++++ Dataset records
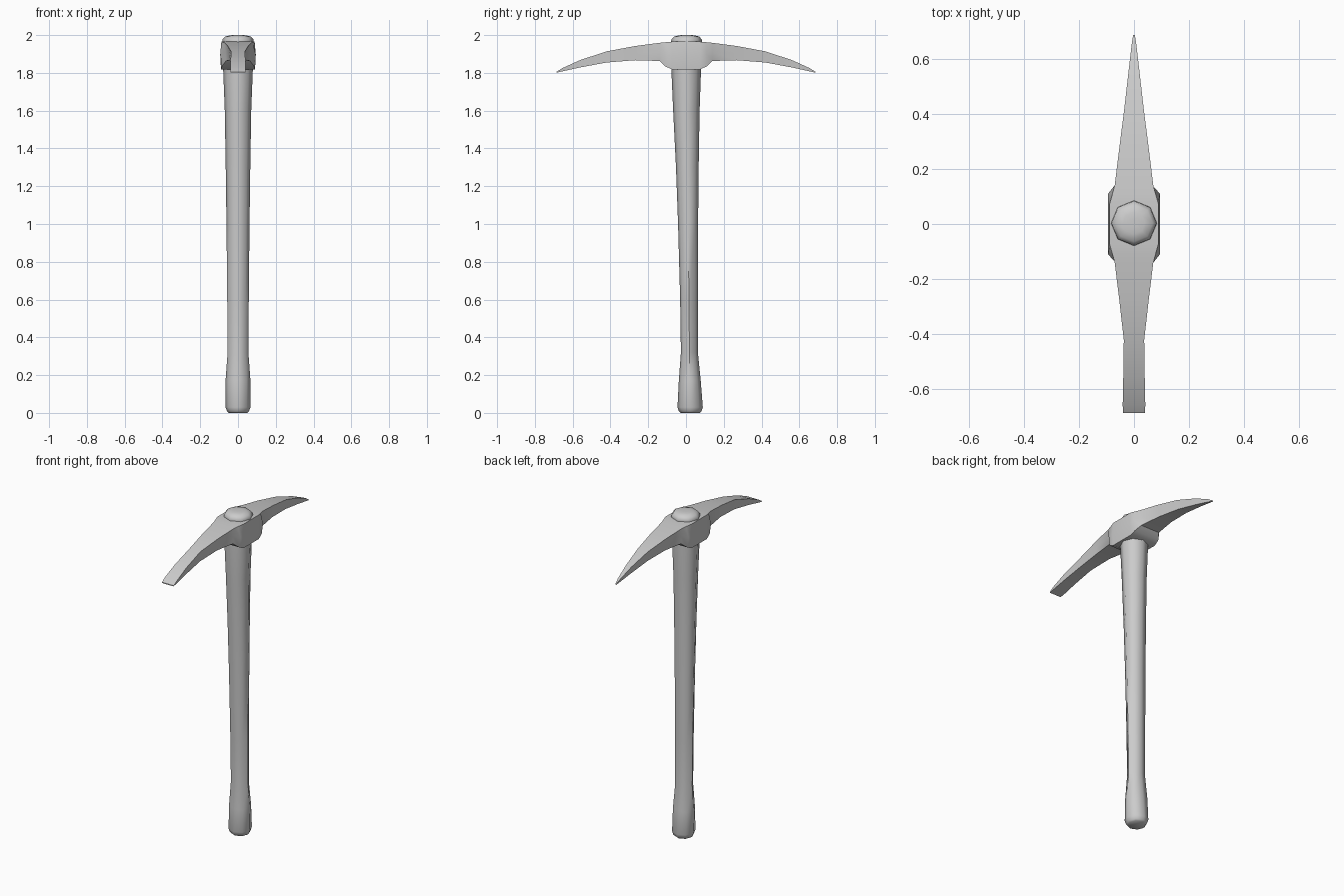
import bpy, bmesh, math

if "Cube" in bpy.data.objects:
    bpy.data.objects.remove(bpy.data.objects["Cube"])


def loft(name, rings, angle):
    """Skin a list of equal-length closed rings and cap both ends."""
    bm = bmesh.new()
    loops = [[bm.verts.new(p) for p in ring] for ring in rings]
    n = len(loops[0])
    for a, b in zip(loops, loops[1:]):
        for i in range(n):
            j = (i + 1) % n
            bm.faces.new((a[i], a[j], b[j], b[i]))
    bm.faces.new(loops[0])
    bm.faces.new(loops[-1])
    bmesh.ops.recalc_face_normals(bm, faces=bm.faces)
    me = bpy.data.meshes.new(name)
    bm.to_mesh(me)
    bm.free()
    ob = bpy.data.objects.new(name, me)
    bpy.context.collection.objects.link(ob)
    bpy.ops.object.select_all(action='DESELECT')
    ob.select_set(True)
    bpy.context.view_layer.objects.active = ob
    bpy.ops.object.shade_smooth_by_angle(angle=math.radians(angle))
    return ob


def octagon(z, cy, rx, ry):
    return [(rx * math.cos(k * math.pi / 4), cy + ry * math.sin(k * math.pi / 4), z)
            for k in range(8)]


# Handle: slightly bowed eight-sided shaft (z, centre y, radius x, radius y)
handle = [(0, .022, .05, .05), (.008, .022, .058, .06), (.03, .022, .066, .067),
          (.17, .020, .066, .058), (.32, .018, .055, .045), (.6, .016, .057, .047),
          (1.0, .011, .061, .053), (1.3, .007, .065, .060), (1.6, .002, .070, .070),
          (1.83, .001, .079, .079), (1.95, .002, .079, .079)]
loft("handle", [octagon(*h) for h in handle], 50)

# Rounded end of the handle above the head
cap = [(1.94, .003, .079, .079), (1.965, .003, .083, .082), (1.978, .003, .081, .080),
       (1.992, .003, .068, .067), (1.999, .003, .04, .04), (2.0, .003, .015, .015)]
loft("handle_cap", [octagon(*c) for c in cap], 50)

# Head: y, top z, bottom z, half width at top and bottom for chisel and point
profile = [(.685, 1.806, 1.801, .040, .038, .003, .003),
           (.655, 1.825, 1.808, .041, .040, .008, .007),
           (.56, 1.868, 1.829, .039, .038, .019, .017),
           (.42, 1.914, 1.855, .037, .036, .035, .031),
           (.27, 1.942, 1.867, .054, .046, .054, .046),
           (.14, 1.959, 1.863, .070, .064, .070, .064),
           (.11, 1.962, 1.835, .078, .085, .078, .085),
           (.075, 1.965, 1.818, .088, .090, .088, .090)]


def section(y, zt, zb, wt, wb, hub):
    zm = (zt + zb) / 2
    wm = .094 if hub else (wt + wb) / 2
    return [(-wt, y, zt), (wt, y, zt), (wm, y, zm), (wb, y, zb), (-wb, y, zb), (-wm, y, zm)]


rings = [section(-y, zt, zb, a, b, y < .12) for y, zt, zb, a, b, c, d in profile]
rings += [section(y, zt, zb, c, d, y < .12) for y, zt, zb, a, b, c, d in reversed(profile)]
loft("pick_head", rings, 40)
++++++++
++++ Dataset records
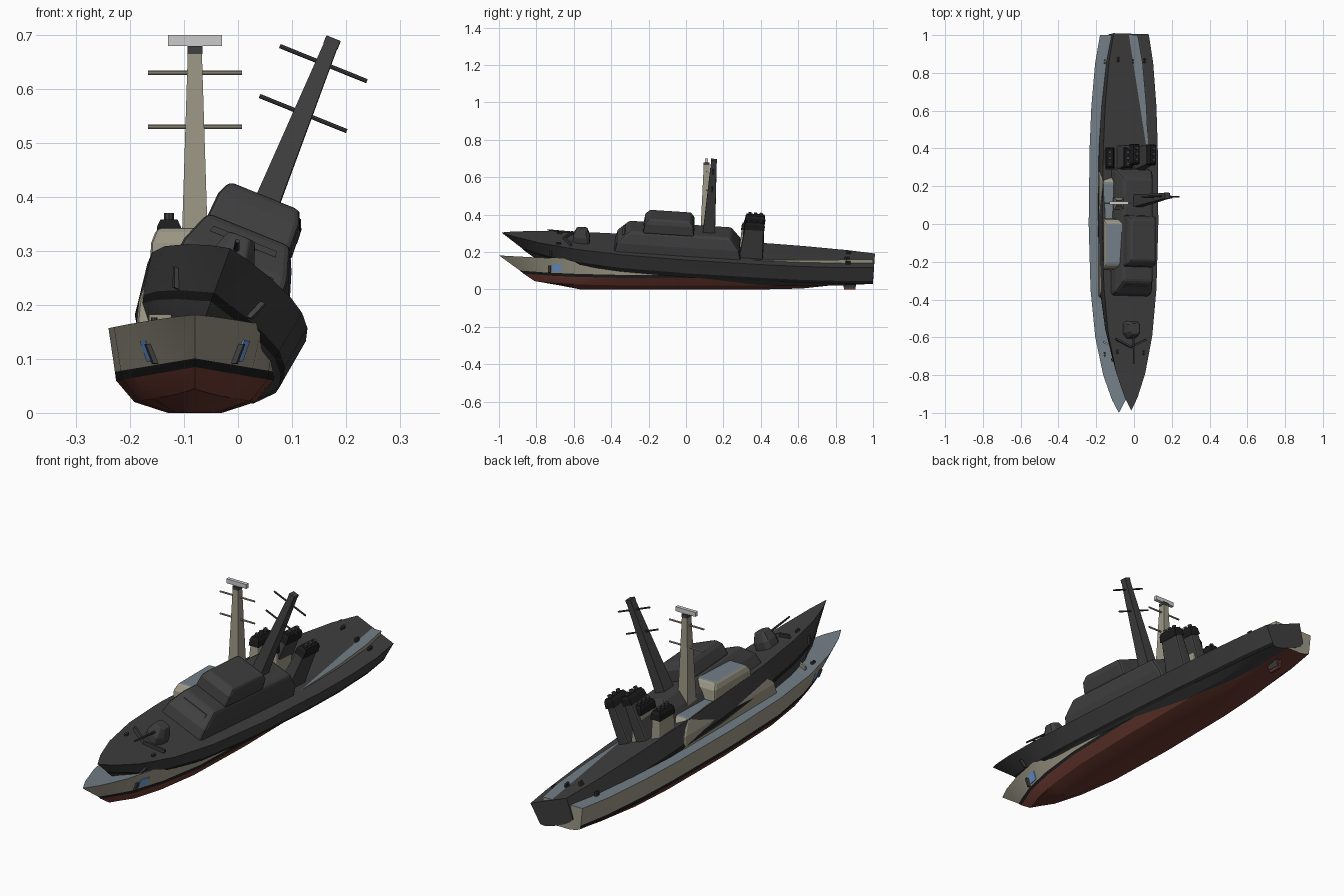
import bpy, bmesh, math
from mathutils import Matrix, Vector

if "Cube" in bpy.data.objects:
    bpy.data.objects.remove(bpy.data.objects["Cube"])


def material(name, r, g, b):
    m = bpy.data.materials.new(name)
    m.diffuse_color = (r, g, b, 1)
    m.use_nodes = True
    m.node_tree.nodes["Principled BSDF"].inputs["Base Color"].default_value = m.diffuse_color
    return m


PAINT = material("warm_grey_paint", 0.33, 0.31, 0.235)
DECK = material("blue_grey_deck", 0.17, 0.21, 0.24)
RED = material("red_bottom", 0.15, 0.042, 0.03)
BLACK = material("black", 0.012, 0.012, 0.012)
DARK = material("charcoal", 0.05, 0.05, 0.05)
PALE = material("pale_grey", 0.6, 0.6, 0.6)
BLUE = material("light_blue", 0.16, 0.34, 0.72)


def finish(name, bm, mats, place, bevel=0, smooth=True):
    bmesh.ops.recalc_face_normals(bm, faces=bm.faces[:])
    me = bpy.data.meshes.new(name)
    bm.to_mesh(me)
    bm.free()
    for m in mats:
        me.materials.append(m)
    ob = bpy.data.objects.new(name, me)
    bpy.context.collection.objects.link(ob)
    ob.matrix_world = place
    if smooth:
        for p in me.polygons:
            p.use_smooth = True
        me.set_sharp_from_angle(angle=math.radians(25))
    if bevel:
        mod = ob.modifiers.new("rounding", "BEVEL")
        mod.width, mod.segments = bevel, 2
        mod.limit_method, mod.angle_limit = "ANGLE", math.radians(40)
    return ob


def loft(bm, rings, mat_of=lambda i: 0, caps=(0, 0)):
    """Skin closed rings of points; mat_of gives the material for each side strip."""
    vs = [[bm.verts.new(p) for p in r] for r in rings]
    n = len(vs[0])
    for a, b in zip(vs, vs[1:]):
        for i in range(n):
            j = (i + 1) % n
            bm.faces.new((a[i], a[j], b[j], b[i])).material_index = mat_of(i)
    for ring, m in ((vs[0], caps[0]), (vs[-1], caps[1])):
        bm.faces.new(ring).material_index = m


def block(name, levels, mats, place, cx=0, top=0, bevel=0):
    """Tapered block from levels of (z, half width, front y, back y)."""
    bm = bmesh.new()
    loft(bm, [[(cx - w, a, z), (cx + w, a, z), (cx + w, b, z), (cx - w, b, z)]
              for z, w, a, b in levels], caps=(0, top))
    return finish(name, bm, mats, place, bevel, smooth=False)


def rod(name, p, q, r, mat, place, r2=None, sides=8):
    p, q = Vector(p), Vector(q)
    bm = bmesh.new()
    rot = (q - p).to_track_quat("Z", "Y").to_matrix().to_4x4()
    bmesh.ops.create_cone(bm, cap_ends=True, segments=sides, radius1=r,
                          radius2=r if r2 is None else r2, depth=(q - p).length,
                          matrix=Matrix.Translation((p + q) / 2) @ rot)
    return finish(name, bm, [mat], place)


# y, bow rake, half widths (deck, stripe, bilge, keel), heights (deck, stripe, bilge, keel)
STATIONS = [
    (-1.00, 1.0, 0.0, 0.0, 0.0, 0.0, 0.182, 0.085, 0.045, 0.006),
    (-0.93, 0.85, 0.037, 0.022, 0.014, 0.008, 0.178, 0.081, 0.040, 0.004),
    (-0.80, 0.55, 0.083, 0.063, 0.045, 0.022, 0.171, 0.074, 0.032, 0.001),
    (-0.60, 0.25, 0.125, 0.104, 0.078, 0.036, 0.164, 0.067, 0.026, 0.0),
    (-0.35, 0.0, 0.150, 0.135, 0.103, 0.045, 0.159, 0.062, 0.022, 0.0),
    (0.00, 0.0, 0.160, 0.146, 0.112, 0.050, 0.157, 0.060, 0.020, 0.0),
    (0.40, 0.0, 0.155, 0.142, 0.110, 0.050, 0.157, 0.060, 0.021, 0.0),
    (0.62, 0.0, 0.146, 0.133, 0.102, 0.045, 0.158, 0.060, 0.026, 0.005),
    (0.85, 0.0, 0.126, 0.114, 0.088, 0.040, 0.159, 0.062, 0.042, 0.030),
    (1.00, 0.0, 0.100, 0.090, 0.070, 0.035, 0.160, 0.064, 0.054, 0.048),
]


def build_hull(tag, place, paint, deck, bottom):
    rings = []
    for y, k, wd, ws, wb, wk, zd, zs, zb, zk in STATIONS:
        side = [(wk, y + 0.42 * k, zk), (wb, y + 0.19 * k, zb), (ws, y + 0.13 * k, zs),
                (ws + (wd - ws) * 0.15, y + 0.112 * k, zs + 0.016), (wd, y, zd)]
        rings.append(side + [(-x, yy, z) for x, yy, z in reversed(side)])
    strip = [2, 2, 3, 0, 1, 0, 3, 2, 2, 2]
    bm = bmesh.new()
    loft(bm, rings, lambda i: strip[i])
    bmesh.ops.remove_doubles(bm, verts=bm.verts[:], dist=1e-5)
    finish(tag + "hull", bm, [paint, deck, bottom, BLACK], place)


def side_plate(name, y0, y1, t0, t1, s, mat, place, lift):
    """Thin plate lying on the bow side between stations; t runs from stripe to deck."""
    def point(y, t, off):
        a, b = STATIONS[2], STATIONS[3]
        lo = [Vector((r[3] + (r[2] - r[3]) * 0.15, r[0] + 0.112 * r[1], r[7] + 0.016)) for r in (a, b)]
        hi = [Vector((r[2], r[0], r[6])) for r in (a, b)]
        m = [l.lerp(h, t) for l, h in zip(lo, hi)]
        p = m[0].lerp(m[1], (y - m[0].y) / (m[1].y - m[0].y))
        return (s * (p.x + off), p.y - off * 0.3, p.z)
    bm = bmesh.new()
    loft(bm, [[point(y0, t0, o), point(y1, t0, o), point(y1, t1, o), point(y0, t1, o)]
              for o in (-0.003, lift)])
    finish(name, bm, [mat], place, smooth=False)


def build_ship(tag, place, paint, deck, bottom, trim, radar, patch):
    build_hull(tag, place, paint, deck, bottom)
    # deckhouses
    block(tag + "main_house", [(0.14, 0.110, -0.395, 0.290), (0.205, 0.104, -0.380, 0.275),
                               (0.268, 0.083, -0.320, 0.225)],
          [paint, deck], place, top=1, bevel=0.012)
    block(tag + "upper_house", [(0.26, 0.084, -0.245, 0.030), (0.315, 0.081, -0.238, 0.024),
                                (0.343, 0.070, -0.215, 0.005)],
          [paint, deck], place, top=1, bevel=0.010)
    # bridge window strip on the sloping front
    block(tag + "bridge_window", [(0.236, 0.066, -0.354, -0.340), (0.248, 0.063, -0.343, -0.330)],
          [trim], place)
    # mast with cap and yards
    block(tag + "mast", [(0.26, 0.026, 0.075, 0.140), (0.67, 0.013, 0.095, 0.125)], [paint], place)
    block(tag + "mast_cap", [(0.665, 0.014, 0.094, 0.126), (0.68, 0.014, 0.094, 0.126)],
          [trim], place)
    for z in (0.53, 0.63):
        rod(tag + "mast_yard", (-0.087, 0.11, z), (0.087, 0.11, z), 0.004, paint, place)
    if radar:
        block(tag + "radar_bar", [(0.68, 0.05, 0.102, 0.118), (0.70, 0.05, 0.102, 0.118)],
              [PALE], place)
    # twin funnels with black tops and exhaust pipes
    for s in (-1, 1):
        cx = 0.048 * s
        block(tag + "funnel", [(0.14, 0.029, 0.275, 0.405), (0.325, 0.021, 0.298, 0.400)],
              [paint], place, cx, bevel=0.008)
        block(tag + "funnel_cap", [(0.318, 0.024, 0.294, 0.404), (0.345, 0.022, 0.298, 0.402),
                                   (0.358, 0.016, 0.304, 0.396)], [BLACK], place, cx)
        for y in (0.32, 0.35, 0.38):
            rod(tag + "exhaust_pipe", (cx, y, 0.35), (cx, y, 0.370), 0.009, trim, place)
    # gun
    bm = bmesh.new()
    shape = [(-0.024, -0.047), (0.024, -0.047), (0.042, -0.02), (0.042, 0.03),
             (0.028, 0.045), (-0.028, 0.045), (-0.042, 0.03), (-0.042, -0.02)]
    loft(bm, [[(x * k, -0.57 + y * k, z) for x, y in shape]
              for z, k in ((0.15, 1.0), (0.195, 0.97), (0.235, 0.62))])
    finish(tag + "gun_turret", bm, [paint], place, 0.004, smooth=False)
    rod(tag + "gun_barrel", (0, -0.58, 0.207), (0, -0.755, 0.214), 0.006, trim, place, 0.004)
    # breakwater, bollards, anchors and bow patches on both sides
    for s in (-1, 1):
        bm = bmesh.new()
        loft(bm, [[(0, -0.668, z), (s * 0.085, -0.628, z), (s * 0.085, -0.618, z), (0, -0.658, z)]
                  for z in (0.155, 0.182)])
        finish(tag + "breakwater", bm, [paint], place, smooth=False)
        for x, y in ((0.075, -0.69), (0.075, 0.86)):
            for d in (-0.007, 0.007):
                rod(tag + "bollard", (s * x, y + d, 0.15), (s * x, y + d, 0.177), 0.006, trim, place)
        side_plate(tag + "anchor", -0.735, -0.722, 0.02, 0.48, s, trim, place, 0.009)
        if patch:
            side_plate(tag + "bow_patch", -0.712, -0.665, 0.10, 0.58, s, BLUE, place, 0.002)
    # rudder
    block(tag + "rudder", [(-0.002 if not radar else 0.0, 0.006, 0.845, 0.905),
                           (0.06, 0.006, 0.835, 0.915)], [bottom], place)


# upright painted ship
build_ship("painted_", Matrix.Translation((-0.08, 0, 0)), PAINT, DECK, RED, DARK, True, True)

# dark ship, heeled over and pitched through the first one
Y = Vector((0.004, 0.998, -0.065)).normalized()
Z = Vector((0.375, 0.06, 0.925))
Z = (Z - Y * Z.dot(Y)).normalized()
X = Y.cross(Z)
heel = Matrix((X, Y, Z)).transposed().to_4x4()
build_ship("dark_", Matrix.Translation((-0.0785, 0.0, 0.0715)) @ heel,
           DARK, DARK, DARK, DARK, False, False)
++++++++
# Task
Scan the records above and report every line with the string "both".

# Completed exercise
    """Skin a list of equal-length closed rings and cap both ends."""
    # breakwater, bollards, anchors and bow patches on both sides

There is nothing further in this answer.